As with many things, gaining greater participation and innovation
requires sharing control. I do not believe we are near the End of
Process, yet. I do believe the arguments for engineering organizations are being trumped by new practices and simple tools. The first organizations bringing it to an end
will have a decided competitive advantage.
UPDATE: Comments are starting to get interesting. Euan Semple nails it: Process is the sort of word that grown ups in suits use to throw their weight around and to convince others that they know what is going on and that it makes sense.

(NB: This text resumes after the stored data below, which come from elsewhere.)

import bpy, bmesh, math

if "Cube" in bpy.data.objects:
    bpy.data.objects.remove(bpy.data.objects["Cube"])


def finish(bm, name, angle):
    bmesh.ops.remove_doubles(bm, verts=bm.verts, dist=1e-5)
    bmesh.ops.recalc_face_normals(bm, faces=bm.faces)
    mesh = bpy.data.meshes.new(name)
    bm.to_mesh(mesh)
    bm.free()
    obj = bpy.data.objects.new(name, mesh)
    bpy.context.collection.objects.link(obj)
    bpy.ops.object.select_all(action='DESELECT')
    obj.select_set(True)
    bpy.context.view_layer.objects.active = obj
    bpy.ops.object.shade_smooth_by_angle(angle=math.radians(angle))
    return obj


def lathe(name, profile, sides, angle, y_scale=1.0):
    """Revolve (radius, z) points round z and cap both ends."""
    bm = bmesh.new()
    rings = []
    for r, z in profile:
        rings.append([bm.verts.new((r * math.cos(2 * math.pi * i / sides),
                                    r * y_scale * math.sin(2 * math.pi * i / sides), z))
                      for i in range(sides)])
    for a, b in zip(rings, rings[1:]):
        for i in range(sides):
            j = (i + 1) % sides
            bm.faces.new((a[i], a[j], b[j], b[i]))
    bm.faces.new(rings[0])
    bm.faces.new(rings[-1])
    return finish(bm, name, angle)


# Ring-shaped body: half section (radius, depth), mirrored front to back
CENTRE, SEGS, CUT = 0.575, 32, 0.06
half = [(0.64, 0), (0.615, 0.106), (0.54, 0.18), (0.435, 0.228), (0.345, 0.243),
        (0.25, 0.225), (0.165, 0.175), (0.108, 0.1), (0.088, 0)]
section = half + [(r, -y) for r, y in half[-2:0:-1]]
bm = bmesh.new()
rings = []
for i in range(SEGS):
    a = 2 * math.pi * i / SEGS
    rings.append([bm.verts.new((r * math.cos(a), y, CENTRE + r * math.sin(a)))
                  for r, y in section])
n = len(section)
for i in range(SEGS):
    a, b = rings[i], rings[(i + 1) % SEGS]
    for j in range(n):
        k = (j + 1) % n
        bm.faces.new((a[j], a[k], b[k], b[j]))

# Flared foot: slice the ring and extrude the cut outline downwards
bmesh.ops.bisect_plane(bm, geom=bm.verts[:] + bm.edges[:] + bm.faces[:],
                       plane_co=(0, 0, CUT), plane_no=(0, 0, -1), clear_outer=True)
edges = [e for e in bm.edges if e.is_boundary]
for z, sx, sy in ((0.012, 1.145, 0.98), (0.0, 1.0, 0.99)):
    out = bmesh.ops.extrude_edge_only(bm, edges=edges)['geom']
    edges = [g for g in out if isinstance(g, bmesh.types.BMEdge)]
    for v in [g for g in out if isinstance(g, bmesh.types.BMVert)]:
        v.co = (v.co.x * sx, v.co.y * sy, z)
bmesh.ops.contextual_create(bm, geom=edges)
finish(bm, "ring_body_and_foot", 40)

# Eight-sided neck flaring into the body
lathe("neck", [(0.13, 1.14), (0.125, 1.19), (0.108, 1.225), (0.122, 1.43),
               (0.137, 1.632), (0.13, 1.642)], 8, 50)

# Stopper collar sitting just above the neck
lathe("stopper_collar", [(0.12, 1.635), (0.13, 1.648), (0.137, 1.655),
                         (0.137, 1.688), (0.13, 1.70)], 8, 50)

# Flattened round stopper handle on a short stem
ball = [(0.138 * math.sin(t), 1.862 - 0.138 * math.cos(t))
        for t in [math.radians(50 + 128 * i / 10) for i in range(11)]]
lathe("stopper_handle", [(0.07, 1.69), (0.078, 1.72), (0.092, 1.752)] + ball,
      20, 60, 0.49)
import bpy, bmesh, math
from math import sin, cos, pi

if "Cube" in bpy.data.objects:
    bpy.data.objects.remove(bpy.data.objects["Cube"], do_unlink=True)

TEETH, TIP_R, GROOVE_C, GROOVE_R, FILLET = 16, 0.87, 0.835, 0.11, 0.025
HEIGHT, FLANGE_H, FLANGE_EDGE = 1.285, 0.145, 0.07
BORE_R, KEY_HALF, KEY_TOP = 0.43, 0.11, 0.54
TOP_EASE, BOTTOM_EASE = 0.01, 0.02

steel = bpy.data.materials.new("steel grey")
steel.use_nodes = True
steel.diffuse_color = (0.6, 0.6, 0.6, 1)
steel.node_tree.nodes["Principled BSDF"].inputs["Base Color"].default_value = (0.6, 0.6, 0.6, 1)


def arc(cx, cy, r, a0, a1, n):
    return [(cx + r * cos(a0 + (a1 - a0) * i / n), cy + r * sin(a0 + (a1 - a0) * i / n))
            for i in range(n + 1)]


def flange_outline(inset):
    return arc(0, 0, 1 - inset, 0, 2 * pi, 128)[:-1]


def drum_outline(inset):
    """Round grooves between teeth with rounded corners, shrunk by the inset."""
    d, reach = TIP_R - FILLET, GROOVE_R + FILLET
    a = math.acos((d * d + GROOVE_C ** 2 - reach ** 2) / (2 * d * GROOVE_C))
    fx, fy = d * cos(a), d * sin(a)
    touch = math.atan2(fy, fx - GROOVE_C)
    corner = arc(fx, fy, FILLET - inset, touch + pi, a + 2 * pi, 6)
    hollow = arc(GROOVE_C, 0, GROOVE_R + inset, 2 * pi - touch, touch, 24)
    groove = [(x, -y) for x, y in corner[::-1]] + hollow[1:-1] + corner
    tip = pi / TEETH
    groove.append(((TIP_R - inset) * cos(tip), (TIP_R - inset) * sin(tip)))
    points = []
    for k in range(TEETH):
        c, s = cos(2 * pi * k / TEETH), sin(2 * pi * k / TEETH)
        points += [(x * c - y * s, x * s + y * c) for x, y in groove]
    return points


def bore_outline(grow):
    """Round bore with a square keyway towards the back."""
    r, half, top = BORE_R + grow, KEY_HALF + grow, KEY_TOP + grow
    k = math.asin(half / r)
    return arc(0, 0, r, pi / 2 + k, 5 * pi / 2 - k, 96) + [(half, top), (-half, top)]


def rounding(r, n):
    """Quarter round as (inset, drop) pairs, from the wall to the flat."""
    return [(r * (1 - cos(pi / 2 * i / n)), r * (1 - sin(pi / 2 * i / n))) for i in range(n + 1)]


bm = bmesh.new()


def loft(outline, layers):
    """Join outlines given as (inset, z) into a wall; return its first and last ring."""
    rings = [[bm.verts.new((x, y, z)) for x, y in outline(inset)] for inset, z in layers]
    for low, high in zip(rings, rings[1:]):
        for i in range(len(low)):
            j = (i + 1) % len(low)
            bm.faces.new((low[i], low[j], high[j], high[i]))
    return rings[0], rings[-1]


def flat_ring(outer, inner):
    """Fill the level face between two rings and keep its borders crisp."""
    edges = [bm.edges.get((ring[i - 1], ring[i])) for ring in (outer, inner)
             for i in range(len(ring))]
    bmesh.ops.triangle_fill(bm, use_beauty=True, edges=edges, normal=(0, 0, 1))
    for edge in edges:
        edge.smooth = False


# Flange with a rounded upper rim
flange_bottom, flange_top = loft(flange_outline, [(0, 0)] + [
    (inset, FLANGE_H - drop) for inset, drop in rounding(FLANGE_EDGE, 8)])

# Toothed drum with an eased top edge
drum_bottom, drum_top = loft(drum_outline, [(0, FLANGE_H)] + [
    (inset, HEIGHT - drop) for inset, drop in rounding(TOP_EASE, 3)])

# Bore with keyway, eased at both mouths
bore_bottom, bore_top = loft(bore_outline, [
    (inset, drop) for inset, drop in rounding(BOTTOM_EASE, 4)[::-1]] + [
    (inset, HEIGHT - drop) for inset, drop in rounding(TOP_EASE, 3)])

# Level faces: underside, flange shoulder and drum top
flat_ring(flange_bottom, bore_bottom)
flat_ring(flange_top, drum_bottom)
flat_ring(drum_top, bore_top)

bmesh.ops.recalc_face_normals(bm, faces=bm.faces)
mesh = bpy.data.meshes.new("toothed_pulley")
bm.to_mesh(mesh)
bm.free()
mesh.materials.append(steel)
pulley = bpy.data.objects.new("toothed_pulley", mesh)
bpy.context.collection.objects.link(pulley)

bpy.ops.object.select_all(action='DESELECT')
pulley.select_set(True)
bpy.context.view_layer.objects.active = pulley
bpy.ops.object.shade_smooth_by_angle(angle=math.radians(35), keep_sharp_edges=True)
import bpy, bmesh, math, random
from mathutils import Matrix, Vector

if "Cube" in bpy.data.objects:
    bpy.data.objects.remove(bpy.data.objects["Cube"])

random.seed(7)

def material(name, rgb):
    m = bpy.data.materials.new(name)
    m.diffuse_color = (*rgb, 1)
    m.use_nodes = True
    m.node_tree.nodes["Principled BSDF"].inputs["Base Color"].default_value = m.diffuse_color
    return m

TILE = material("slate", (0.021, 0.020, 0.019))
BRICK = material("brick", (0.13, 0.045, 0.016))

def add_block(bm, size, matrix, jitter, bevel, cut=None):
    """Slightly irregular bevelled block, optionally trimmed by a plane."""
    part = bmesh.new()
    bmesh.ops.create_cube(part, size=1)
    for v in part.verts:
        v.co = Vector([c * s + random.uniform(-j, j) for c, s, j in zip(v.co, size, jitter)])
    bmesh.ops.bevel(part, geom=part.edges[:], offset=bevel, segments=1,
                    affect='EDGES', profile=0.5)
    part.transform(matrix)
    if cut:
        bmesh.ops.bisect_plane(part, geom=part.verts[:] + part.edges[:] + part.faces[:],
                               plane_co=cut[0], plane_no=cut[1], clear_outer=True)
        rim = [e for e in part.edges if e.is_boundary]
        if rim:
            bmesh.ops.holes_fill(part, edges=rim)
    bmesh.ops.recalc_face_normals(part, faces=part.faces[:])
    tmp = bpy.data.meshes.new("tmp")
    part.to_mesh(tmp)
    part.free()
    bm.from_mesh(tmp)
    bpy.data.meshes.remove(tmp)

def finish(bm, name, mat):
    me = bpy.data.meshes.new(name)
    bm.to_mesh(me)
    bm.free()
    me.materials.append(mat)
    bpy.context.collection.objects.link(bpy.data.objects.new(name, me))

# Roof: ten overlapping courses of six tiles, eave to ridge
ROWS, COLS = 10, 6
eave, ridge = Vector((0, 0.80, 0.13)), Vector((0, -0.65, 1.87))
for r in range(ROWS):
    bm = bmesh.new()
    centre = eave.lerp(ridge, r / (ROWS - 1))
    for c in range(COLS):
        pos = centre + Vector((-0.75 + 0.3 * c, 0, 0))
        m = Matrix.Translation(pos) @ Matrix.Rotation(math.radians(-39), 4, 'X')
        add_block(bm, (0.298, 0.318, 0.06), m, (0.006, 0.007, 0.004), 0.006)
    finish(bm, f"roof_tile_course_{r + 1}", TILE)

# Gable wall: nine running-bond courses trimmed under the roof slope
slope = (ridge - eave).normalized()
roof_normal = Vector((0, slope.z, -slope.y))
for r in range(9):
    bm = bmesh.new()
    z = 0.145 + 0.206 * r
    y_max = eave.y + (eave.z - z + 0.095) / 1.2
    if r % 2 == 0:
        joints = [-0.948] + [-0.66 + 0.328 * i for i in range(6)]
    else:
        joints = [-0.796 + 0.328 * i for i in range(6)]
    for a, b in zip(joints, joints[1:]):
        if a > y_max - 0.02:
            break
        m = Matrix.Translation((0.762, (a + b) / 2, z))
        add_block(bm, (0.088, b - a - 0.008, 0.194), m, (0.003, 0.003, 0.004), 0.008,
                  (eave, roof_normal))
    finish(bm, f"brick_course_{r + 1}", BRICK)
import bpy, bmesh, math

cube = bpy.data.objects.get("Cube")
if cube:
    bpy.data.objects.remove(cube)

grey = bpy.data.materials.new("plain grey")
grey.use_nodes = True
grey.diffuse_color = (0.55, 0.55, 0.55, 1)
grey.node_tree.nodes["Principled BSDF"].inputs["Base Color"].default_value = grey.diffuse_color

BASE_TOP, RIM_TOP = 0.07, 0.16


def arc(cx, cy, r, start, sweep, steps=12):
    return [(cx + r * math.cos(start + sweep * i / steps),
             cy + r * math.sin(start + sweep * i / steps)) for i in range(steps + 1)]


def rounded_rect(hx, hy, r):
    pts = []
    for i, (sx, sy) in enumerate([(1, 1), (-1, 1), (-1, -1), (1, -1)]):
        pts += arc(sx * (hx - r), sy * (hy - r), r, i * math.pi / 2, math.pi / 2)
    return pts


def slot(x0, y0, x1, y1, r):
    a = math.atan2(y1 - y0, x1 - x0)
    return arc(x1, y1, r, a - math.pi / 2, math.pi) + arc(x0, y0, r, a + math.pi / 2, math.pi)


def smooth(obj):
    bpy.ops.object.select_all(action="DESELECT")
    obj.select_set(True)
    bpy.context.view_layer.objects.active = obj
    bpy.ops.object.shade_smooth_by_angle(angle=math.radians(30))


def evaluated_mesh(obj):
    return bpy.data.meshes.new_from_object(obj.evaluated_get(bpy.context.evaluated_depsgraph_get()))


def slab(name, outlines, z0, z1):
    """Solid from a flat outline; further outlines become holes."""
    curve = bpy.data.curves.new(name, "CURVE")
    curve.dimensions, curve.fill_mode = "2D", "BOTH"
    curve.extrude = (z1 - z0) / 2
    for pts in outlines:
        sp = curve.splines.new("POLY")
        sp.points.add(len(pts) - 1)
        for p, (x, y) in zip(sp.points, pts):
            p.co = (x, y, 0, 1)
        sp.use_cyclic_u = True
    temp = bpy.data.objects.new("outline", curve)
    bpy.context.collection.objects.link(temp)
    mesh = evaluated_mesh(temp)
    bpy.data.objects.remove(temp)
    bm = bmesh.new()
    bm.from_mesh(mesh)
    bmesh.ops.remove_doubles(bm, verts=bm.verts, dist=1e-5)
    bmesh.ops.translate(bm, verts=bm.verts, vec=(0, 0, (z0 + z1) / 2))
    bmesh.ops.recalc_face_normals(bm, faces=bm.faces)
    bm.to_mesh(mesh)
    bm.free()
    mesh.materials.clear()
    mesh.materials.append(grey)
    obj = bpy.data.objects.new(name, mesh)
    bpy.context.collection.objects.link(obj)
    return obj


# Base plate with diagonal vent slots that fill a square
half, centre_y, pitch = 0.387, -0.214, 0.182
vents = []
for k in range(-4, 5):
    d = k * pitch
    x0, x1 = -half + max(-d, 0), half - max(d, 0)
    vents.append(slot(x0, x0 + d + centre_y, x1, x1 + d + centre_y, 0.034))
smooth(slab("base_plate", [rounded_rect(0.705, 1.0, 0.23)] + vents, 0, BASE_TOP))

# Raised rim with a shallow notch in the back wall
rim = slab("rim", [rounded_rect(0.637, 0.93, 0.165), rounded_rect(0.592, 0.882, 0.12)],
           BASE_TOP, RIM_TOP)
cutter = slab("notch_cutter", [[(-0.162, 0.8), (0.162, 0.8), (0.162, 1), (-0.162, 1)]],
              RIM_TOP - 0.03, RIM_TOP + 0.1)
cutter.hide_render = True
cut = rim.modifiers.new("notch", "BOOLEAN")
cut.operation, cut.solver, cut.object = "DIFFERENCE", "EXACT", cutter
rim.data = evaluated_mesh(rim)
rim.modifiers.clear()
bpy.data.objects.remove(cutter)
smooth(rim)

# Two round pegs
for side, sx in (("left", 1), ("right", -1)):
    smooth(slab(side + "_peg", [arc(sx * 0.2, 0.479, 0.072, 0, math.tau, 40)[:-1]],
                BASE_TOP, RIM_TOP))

The lawyer in me may be coming out, but I'm fascinated by the Google Print project and I'm going to watch the webcast of the New York Public Library/Wired Magazine debate.
Titled "The Battle over Books: Authors & Publishers Take on the
Google Print Library Project", the cast of characters is interesting,
including Chris Anderson, David Drummond, Lawrence Lessig, Allan Adler (AAP), David Ferriero (NYPL), Paul LeClerc (NYPL) and Nick Taylor (NYPL)
If anyone else cares to join me, Ross has agreed to open up the Socialtext conference room so I can watch it on a big screen and pretend I was at the sold out event. It starts at 4 pacific...
Read on for links about the debate at the center of copyright and tech, and maybe we'll see you tomorrow.
Here's an idea for the lazyweb to solve how writers are lazy at categorizing their posts. We've had lots of attempts to make categorization easier, but readers in aggregate do a better job. I'm looking for something to leverage del.icio.us enclosed in a single post, a widget called Tastebuds:
Looks up the URL of your post
Grabs the tags people have used on your post
Displays the top 5 at the bottom of your post
Each tag is a link to a list of your posts with that tag
Double bonus points for enriching the list of posts with conversational threads like on Memeorandum, pivoting on the tags through Technorati and making the list sortable.
MORE: Here's the bookmarks of this post, care of the Tasty? bookmarklet I use frequently. In comments, there is a Wordpress plugin that does Tastebuds with a convenient bookmark this post link. However, the tag links go to all links with a given tag, rather than BlogURL+tag which gets you reader tagged archives for a blog.